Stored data
============================================================

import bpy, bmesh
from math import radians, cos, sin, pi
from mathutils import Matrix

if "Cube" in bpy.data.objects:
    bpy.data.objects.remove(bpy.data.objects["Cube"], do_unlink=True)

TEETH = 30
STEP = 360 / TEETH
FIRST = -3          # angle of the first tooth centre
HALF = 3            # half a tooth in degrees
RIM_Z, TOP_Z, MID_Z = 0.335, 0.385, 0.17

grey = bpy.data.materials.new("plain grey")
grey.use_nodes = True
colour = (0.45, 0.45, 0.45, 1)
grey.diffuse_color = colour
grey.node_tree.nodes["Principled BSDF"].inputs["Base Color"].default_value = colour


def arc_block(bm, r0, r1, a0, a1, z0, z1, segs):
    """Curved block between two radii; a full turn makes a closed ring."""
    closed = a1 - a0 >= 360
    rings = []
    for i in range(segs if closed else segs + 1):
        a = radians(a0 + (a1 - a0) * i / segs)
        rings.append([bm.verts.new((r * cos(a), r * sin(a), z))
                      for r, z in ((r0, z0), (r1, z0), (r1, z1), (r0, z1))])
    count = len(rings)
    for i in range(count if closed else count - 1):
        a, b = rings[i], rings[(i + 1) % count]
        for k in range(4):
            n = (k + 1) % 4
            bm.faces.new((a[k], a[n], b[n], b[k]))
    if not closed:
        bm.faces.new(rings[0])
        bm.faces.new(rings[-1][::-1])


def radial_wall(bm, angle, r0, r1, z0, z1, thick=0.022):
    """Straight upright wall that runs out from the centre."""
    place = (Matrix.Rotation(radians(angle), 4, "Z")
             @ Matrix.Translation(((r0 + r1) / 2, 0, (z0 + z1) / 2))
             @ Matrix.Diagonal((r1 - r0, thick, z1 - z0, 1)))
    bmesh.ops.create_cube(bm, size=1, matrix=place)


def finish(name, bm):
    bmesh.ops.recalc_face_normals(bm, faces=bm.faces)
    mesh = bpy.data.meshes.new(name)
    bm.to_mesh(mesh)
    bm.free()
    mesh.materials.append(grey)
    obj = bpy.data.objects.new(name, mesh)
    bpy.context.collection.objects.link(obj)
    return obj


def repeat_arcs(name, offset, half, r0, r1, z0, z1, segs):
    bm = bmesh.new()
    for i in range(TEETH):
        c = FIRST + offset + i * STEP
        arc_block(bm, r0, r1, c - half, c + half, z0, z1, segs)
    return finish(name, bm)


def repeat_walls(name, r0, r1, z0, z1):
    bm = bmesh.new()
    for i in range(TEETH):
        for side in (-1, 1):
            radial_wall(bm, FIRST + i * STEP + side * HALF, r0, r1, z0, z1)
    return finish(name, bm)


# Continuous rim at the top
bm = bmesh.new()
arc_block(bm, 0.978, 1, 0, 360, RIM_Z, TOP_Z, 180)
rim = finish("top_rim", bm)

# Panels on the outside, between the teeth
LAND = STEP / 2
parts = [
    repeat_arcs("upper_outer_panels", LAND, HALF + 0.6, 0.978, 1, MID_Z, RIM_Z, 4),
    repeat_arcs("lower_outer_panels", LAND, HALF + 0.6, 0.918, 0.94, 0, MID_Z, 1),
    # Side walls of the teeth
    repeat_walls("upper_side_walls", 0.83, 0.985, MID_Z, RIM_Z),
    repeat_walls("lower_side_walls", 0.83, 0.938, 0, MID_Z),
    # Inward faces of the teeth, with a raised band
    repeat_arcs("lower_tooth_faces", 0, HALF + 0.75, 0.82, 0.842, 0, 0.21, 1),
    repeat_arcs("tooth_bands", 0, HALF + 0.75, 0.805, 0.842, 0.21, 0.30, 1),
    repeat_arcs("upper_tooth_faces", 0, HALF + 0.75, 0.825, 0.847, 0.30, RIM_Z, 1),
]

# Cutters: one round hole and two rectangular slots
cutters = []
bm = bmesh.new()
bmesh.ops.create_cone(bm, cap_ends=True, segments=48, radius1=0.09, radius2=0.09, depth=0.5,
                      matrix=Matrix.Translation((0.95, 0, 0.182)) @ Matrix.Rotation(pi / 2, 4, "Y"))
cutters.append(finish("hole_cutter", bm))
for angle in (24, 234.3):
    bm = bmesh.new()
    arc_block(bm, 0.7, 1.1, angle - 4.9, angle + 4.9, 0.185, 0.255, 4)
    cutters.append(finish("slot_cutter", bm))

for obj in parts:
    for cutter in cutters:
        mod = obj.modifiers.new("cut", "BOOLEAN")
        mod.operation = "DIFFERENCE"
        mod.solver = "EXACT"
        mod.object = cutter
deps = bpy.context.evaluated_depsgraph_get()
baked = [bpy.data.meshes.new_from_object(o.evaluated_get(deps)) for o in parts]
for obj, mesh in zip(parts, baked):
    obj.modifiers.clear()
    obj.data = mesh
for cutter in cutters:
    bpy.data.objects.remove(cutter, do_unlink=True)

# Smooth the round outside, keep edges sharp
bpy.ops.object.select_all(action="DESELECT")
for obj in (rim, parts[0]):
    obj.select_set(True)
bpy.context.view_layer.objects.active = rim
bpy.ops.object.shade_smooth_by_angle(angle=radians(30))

============================================================

_Required action_. Which lines of the data include the string "meshes"? Find them and copy each one.

_Exercise response_.
    mesh = bpy.data.meshes.new(name)
baked = [bpy.data.meshes.new_from_object(o.evaluated_get(deps)) for o in parts]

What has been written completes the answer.